Nearly two thirds of British workers (62 percent) are either totally oblivious of the Government’s recent pension freedom laws or have scant understanding of how they are affected, according to a major new survey of 5,000 UK employees by Towers Watson.

The findings, published today, also uncover a major worry among those who have a better understanding of the reforms, which give people over the age of 55 access to as much of their defined contributions pension scheme as they choose. Nearly half of those surveyed (47 percent) believe pensioners will be vulnerable later in life, some (42 percent) think the reforms will promote irresponsible spending and around a quarter (26%) are concerned that the changes will increase the possibility of fraud.

The survey also exposes a worrying lack of planning for old age among the UK’s working population. While over three quarters, or 77 percent, of people surveyed acknowledge that retirement planning is a topic that should be discussed more often, 56 percent admit they rarely discuss it and only 38 percent have had a conversation with anyone about it in the last year. The survey also found that, in general, putting money aside as savings is only a financial priority for a third (34 percent) of employees.

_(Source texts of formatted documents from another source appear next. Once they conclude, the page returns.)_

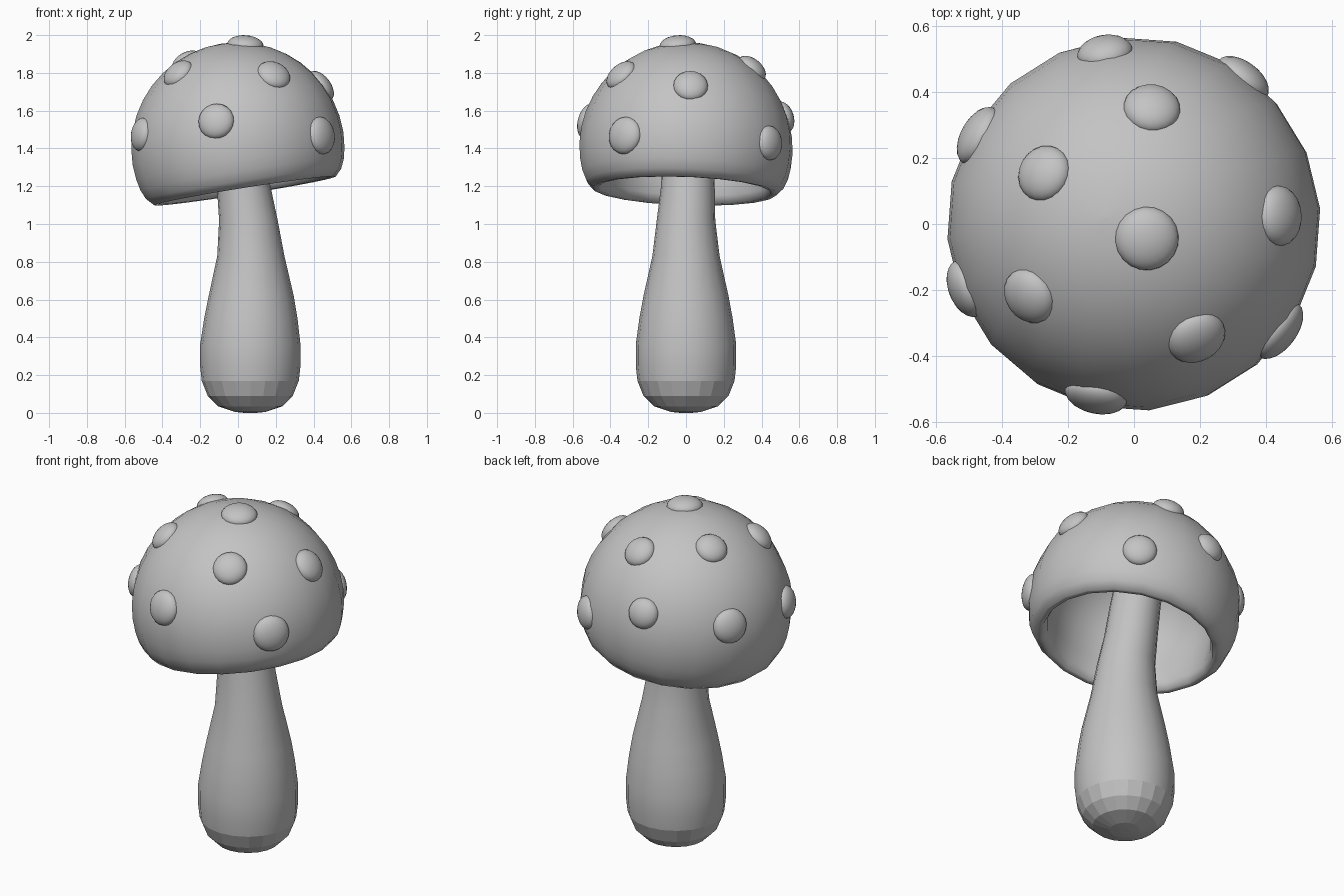
import bpy, bmesh, math
from mathutils import Vector, Euler

if "Cube" in bpy.data.objects:
    bpy.data.objects.remove(bpy.data.objects["Cube"])

SEGMENTS = 20
CAP_CENTRE = Vector((0, 0, 1.4))

grey = bpy.data.materials.new("plain_grey")
grey.diffuse_color = (0.55, 0.55, 0.55, 1)
grey.use_nodes = True
grey.node_tree.nodes["Principled BSDF"].inputs["Base Color"].default_value = grey.diffuse_color


def finish(bm, name, flat_below=None):
    """Turn a bmesh into a smooth grey object, optionally flat-shaded near the floor."""
    bmesh.ops.remove_doubles(bm, verts=bm.verts, dist=1e-5)
    bmesh.ops.recalc_face_normals(bm, faces=bm.faces)
    for f in bm.faces:
        f.smooth = flat_below is None or f.calc_center_median().z > flat_below
    mesh = bpy.data.meshes.new(name)
    bm.to_mesh(mesh)
    bm.free()
    mesh.materials.append(grey)
    obj = bpy.data.objects.new(name, mesh)
    bpy.context.collection.objects.link(obj)
    return obj


def loft(rings, phase=0.0):
    """Join circular rings given as (centre x, centre y, z, radius), closing both ends."""
    bm = bmesh.new()
    loops = []
    for cx, cy, z, r in rings:
        angles = [phase + math.tau * i / SEGMENTS for i in range(SEGMENTS)]
        loops.append([bm.verts.new((cx + r * math.cos(a), cy + r * math.sin(a), z))
                      for a in angles])
    for low, high in zip(loops, loops[1:]):
        for i in range(SEGMENTS):
            j = (i + 1) % SEGMENTS
            bm.faces.new((low[i], low[j], high[j], high[i]))
    bm.faces.new(loops[0][::-1])
    bm.faces.new(loops[-1])
    return bm


# Stem: swollen base, bending towards the cap, with a faceted foot
stem_rings = [
    (0.065, 0, 0.005, 0.08), (0.065, 0, 0.035, 0.17), (0.065, 0, 0.09, 0.225),
    (0.065, 0, 0.17, 0.257), (0.065, 0, 0.25, 0.266), (0.065, 0, 0.36, 0.266),
    (0.068, 0, 0.50, 0.247), (0.070, 0, 0.62, 0.225), (0.068, 0, 0.83, 0.178),
    (0.055, 0, 1.02, 0.155), (0.030, 0.01, 1.20, 0.142), (0.0, 0.01, 1.40, 0.135),
    (-0.04, 0.01, 1.60, 0.13), (-0.07, 0.01, 1.80, 0.125)]
foot_rings = [(0.065, 0, 0.0, 0.03)]
finish(loft(foot_rings + stem_rings), "stem", flat_below=0.17)

# Cap: hollow dome with a rounded rim, tilted to one side
outer = [(0.567 * math.sin(a), 0.562 * math.cos(a))
         for a in (math.radians(9 * i) for i in range(11))]
outer[0] = (0.002, 0.562)
rim = [(0.560, -0.08), (0.547, -0.14), (0.525, -0.19), (0.488, -0.228),
       (0.460, -0.225), (0.442, -0.18), (0.445, -0.09)]
inner = [(0.45 * math.cos(a), 0.43 * math.sin(a))
         for a in (math.radians(10 * i) for i in range(9))] + [(0.002, 0.43)]
profile = outer[:-1] + [(0.567, 0.0)] + rim + inner
cap = finish(loft([(0, 0, h, r) for r, h in profile], math.radians(5)), "cap")
cap.location = CAP_CENTRE
cap.rotation_euler = Euler((math.radians(-2), math.radians(-9), 0))

# Spots: flattened domes set into the cap, given by direction from its centre and radius
spots = [
    (0.04, -0.045, 0.56, 0.097), (0.055, 0.355, 0.43, 0.087),
    (-0.275, 0.155, 0.46, 0.087), (-0.32, -0.22, 0.40, 0.088),
    (0.19, -0.345, 0.39, 0.092), (0.445, 0.025, 0.335, 0.092),
    (-0.475, 0.27, 0.10, 0.096), (-0.09, 0.53, 0.17, 0.085),
    (-0.52, -0.20, 0.075, 0.09), (0.45, -0.33, 0.07, 0.10),
    (-0.12, -0.54, 0.15, 0.096), (0.34, 0.455, 0.03, 0.092)]
for i, (x, y, z, size) in enumerate(spots):
    bm = bmesh.new()
    bmesh.ops.create_uvsphere(bm, u_segments=20, v_segments=12, radius=1)
    spot = finish(bm, f"cap_spot_{i + 1}")
    direction = Vector((x, y, z)).normalized()
    spot.location = CAP_CENTRE + direction * 0.55
    spot.rotation_euler = direction.to_track_quat('Z', 'Y').to_euler()
    spot.scale = (size, size, 0.052)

Fiona Matthews, Managing Director of LifeSight, Towers Watson’s master trust, stated: “These findings show that people hardly ever discuss savings for pensions and retirement plans and, perhaps partly as a consequence, many UK workers are poorly informed about the Government’s recent pension reforms. This information deficit has the potential to store up major problems in the future, especially as our ageing population means there will be 15.5 million pensioners in the UK by 2030.

“It is not surprising that this lack of interest in discussing retirement planning has caused many to worry they haven’t saved enough for retirement. This is supported by the research which shows that employees are saving, on average, £1,640 less of their salary annually than they think they should. (9.5% of salary vs. 14.3%) – this significant saving shortfall could have major ramifications for people’s quality of life in retirement.

“However, there are signs that young people in particular are keen to address the retirement savings challenge by having more open discussions and increasing their level of understanding. This is a positive step as, more than ever, the onus is now on individuals to make sure they are saving for later life in order to take advantage of the new choices and freedoms that are available.”

Simon Cowell

Simon Cowell was found to be the celebrity respondents would most like to receive financial advice from. Image courtesy of Wikimedia Commons

Other findings include:

  • People are perceived to have the most financial burden in their 30s, with the most freedom in their 20s and 60s
  • 18-24 year olds are the group most interested in saving for retirement; despite the fact that many in this age group are saddled with growing levels of debt from studying, such as student loans
  • Over a quarter of respondents (28 percent) are more concerned with getting wrinkles and going grey than saving for retirement
  • Simon Cowell (20%) is the celebrity that people are most likely to take financial advice from; Sarah Ferguson is the least likely to be asked (with just 1 percent)

Matthews continues: “Despite limited knowledge about the pension changes, people are engaged in their financial future to want to find out more. We strongly encourage people to reach out to their employers or pension providers to ask questions, find out about their options and get guidance on what they need to do at this stage in their life to make sure they are well prepared for retirement.”